Exercise directions:
Word for word, write the lines below out again, with no pictures.

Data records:
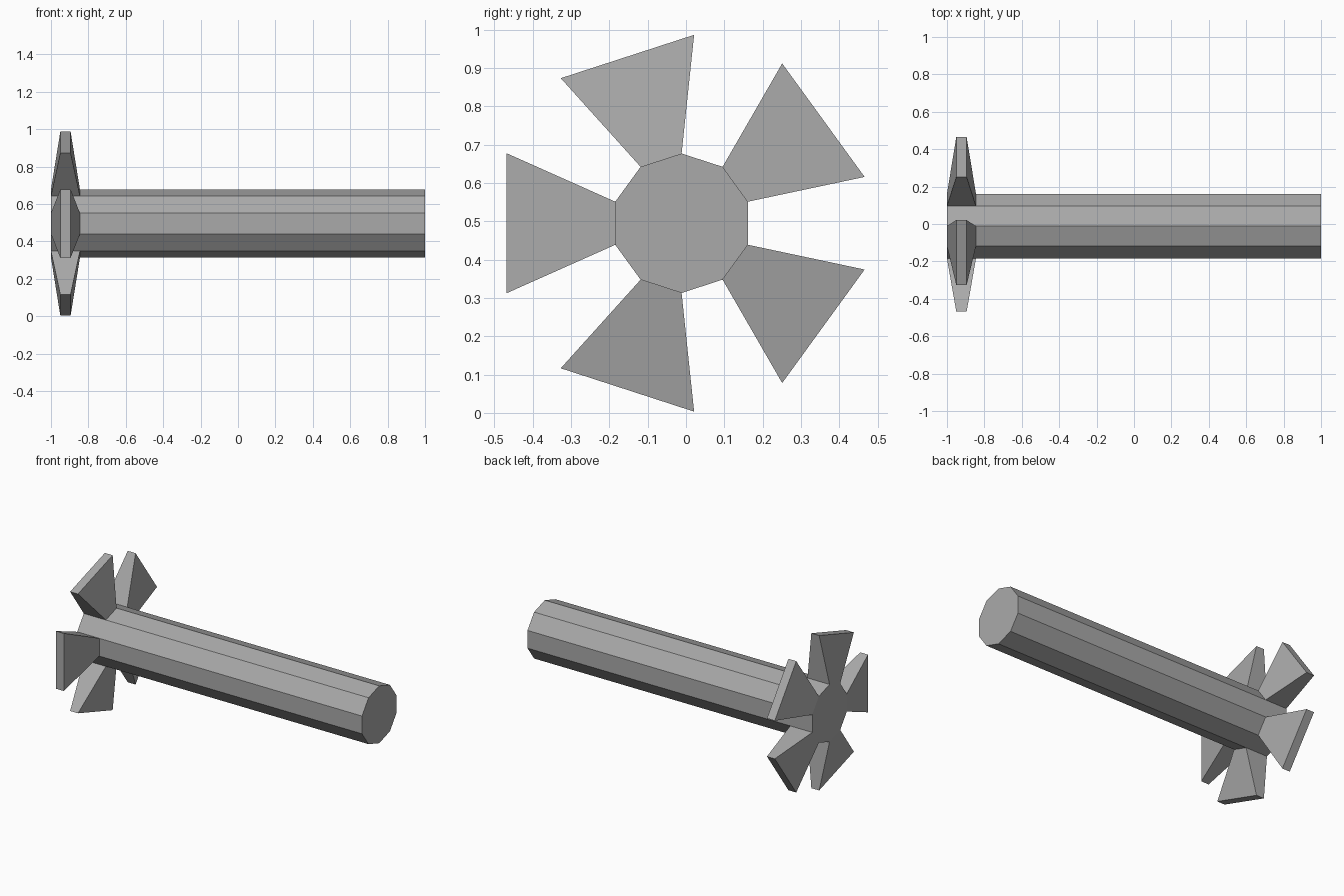
import bpy, bmesh
from math import cos, sin, pi, radians
from mathutils import Vector

cube = bpy.data.objects.get("Cube")
if cube:
    bpy.data.objects.remove(cube, do_unlink=True)

grey = bpy.data.materials.new("plain grey")
grey.use_nodes = True
colour = (0.4, 0.4, 0.4, 1)
grey.diffuse_color = colour
grey.node_tree.nodes["Principled BSDF"].inputs["Base Color"].default_value = colour

SIDES, RADIUS = 10, 0.182
CENTRE = Vector((0, -0.0115, 0.495))
TAIL, COLLAR, END = -1.0, -0.845, 1.0


def around(x, radius, angle):
    return CENTRE + Vector((x, radius * cos(angle), radius * sin(angle)))


bm = bmesh.new()

# Ten-sided shaft: a short finned collar followed by the long plain body
rings = [[bm.verts.new(around(x, RADIUS, radians(18) + i * 2 * pi / SIDES))
          for i in range(SIDES)] for x in (TAIL, COLLAR, END)]
collar_faces = []
for near, far in zip(rings, rings[1:]):
    for i in range(SIDES):
        j = (i + 1) % SIDES
        face = bm.faces.new((near[i], near[j], far[j], far[i]))
        if near is rings[0]:
            collar_faces.append(face)
bm.faces.new(rings[0])
bm.faces.new(rings[-1])

# Five fins: every other collar face drawn outward, flaring wide and thinning
REACH, HALF_WIDTH, HALF_THICK = 0.4575, 0.183, 0.0275
for i in range(0, SIDES, 2):
    angle = radians(36) + i * 2 * pi / SIDES
    out = Vector((0, cos(angle), sin(angle)))
    side = Vector((0, -sin(angle), cos(angle)))
    tip = bmesh.ops.extrude_discrete_faces(bm, faces=[collar_faces[i]])["faces"][0]
    middle = CENTRE + out * REACH + Vector(((TAIL + COLLAR) / 2, 0, 0))
    for v in tip.verts:
        offset = v.co - middle
        across = HALF_WIDTH if offset.dot(side) > 0 else -HALF_WIDTH
        along = HALF_THICK if offset.x > 0 else -HALF_THICK
        v.co = middle + side * across + Vector((along, 0, 0))

bmesh.ops.remove_doubles(bm, verts=bm.verts, dist=0.0001)
bmesh.ops.recalc_face_normals(bm, faces=bm.faces)

mesh = bpy.data.meshes.new("finned_shaft")
bm.to_mesh(mesh)
bm.free()
mesh.materials.append(grey)
bpy.context.collection.objects.link(bpy.data.objects.new("finned_shaft", mesh))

Solution to the problem:
import bpy, bmesh
from math import cos, sin, pi, radians
from mathutils import Vector

cube = bpy.data.objects.get("Cube")
if cube:
    bpy.data.objects.remove(cube, do_unlink=True)

grey = bpy.data.materials.new("plain grey")
grey.use_nodes = True
colour = (0.4, 0.4, 0.4, 1)
grey.diffuse_color = colour
grey.node_tree.nodes["Principled BSDF"].inputs["Base Color"].default_value = colour

SIDES, RADIUS = 10, 0.182
CENTRE = Vector((0, -0.0115, 0.495))
TAIL, COLLAR, END = -1.0, -0.845, 1.0


def around(x, radius, angle):
    return CENTRE + Vector((x, radius * cos(angle), radius * sin(angle)))


bm = bmesh.new()

# Ten-sided shaft: a short finned collar followed by the long plain body
rings = [[bm.verts.new(around(x, RADIUS, radians(18) + i * 2 * pi / SIDES))
          for i in range(SIDES)] for x in (TAIL, COLLAR, END)]
collar_faces = []
for near, far in zip(rings, rings[1:]):
    for i in range(SIDES):
        j = (i + 1) % SIDES
        face = bm.faces.new((near[i], near[j], far[j], far[i]))
        if near is rings[0]:
            collar_faces.append(face)
bm.faces.new(rings[0])
bm.faces.new(rings[-1])

# Five fins: every other collar face drawn outward, flaring wide and thinning
REACH, HALF_WIDTH, HALF_THICK = 0.4575, 0.183, 0.0275
for i in range(0, SIDES, 2):
    angle = radians(36) + i * 2 * pi / SIDES
    out = Vector((0, cos(angle), sin(angle)))
    side = Vector((0, -sin(angle), cos(angle)))
    tip = bmesh.ops.extrude_discrete_faces(bm, faces=[collar_faces[i]])["faces"][0]
    middle = CENTRE + out * REACH + Vector(((TAIL + COLLAR) / 2, 0, 0))
    for v in tip.verts:
        offset = v.co - middle
        across = HALF_WIDTH if offset.dot(side) > 0 else -HALF_WIDTH
        along = HALF_THICK if offset.x > 0 else -HALF_THICK
        v.co = middle + side * across + Vector((along, 0, 0))

bmesh.ops.remove_doubles(bm, verts=bm.verts, dist=0.0001)
bmesh.ops.recalc_face_normals(bm, faces=bm.faces)

mesh = bpy.data.meshes.new("finned_shaft")
bm.to_mesh(mesh)
bm.free()
mesh.materials.append(grey)
bpy.context.collection.objects.link(bpy.data.objects.new("finned_shaft", mesh))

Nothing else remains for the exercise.